◆ **Task item**
Reproduce all of the data below without alteration; exclude every picture.
━━━ Recorded data ━━━
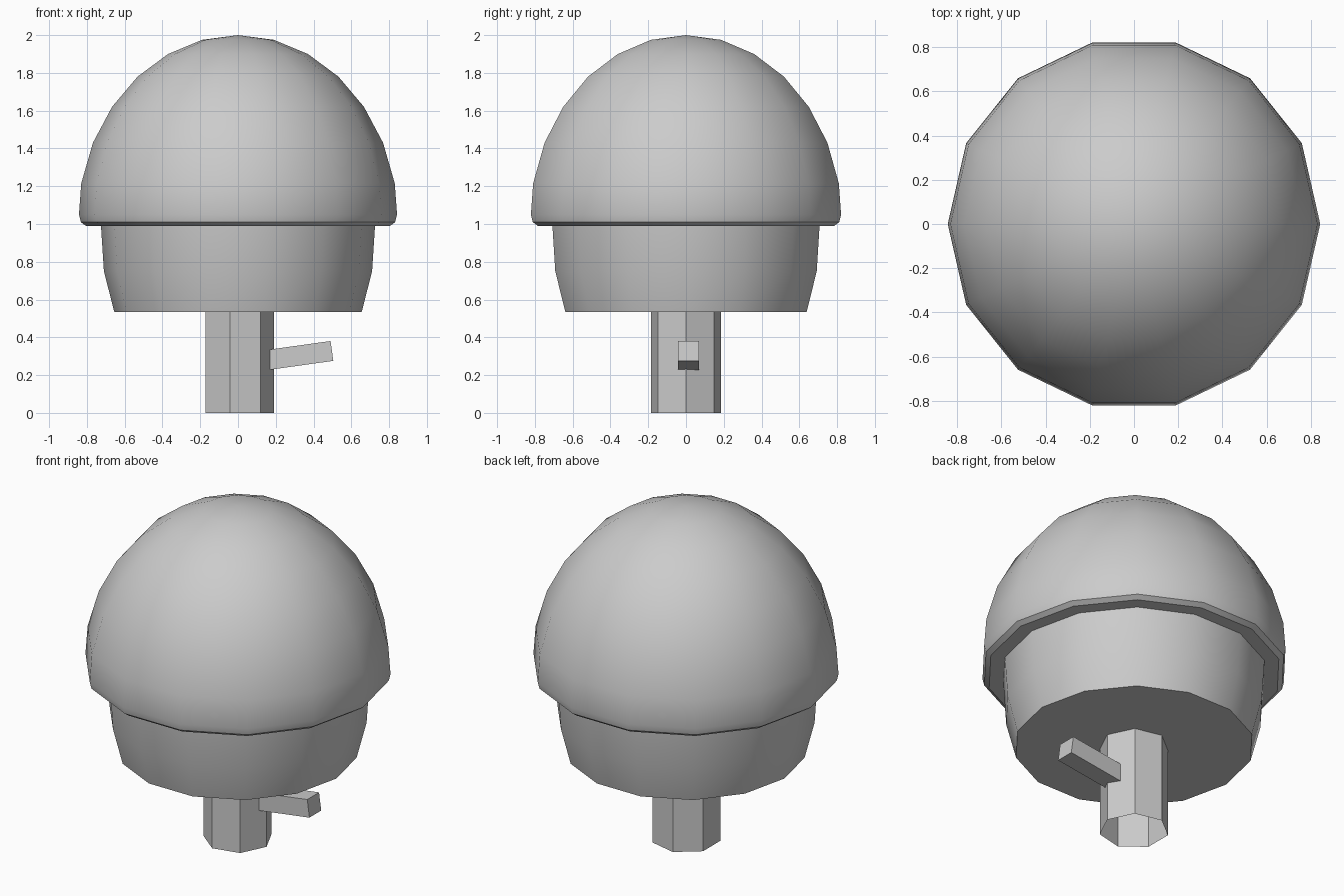
import bpy, bmesh
from math import sin, cos, tau, radians

if "Cube" in bpy.data.objects:
    bpy.data.objects.remove(bpy.data.objects["Cube"])


def lathe(name, profile, sides, smooth=False):
    """Revolve (radius, z) points around z; radius 0 becomes a pole."""
    bm = bmesh.new()
    rings = []
    for r, z in profile:
        if r == 0:
            rings.append([bm.verts.new((0, 0, z))] * sides)
        else:
            rings.append([bm.verts.new((r * cos(tau * i / sides), r * sin(tau * i / sides), z))
                          for i in range(sides)])
    for a, b in zip(rings, rings[1:]):
        for i in range(sides):
            j = (i + 1) % sides
            bm.faces.new(list(dict.fromkeys((a[i], a[j], b[j], b[i]))))
    return finish(name, bm, smooth)


def finish(name, bm, smooth=False):
    mesh = bpy.data.meshes.new(name)
    bm.to_mesh(mesh)
    bm.free()
    obj = bpy.data.objects.new(name, mesh)
    bpy.context.collection.objects.link(obj)
    if smooth:
        bpy.ops.object.select_all(action='DESELECT')
        obj.select_set(True)
        bpy.context.view_layer.objects.active = obj
        bpy.ops.object.shade_smooth_by_angle(angle=radians(32))
    return obj


# Domed crown with a small rolled rim and flat underside
lathe("dome", [(0.72, 0.99), (0.805, 0.99), (0.832, 1.01), (0.842, 1.05), (0.83, 1.215),
               (0.768, 1.43), (0.667, 1.62), (0.532, 1.78), (0.37, 1.90), (0.19, 1.975),
               (0, 2.0)], 14, smooth=True)

# Tapered lower body with a closed base
lathe("lower_body", [(0, 0.535), (0.655, 0.535), (0.71, 0.75), (0.726, 1.0)], 14, smooth=True)

# Seven-sided stem, open at the bottom
lathe("stem", [(0.19, 0), (0.19, 0.54)], 7)

# Small twig tilted up from the stem
bm = bmesh.new()
bmesh.ops.create_cube(bm, size=1)
twig = finish("twig", bm)
twig.scale = (0.36, 0.112, 0.106)
twig.rotation_euler = (0, radians(-8), 0)
twig.location = (0.319, 0.014, 0.303)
━━━
◆ **Output of the task**
import bpy, bmesh
from math import sin, cos, tau, radians

if "Cube" in bpy.data.objects:
    bpy.data.objects.remove(bpy.data.objects["Cube"])


def lathe(name, profile, sides, smooth=False):
    """Revolve (radius, z) points around z; radius 0 becomes a pole."""
    bm = bmesh.new()
    rings = []
    for r, z in profile:
        if r == 0:
            rings.append([bm.verts.new((0, 0, z))] * sides)
        else:
            rings.append([bm.verts.new((r * cos(tau * i / sides), r * sin(tau * i / sides), z))
                          for i in range(sides)])
    for a, b in zip(rings, rings[1:]):
        for i in range(sides):
            j = (i + 1) % sides
            bm.faces.new(list(dict.fromkeys((a[i], a[j], b[j], b[i]))))
    return finish(name, bm, smooth)


def finish(name, bm, smooth=False):
    mesh = bpy.data.meshes.new(name)
    bm.to_mesh(mesh)
    bm.free()
    obj = bpy.data.objects.new(name, mesh)
    bpy.context.collection.objects.link(obj)
    if smooth:
        bpy.ops.object.select_all(action='DESELECT')
        obj.select_set(True)
        bpy.context.view_layer.objects.active = obj
        bpy.ops.object.shade_smooth_by_angle(angle=radians(32))
    return obj


# Domed crown with a small rolled rim and flat underside
lathe("dome", [(0.72, 0.99), (0.805, 0.99), (0.832, 1.01), (0.842, 1.05), (0.83, 1.215),
               (0.768, 1.43), (0.667, 1.62), (0.532, 1.78), (0.37, 1.90), (0.19, 1.975),
               (0, 2.0)], 14, smooth=True)

# Tapered lower body with a closed base
lathe("lower_body", [(0, 0.535), (0.655, 0.535), (0.71, 0.75), (0.726, 1.0)], 14, smooth=True)

# Seven-sided stem, open at the bottom
lathe("stem", [(0.19, 0), (0.19, 0.54)], 7)

# Small twig tilted up from the stem
bm = bmesh.new()
bmesh.ops.create_cube(bm, size=1)
twig = finish("twig", bm)
twig.scale = (0.36, 0.112, 0.106)
twig.rotation_euler = (0, radians(-8), 0)
twig.location = (0.319, 0.014, 0.303)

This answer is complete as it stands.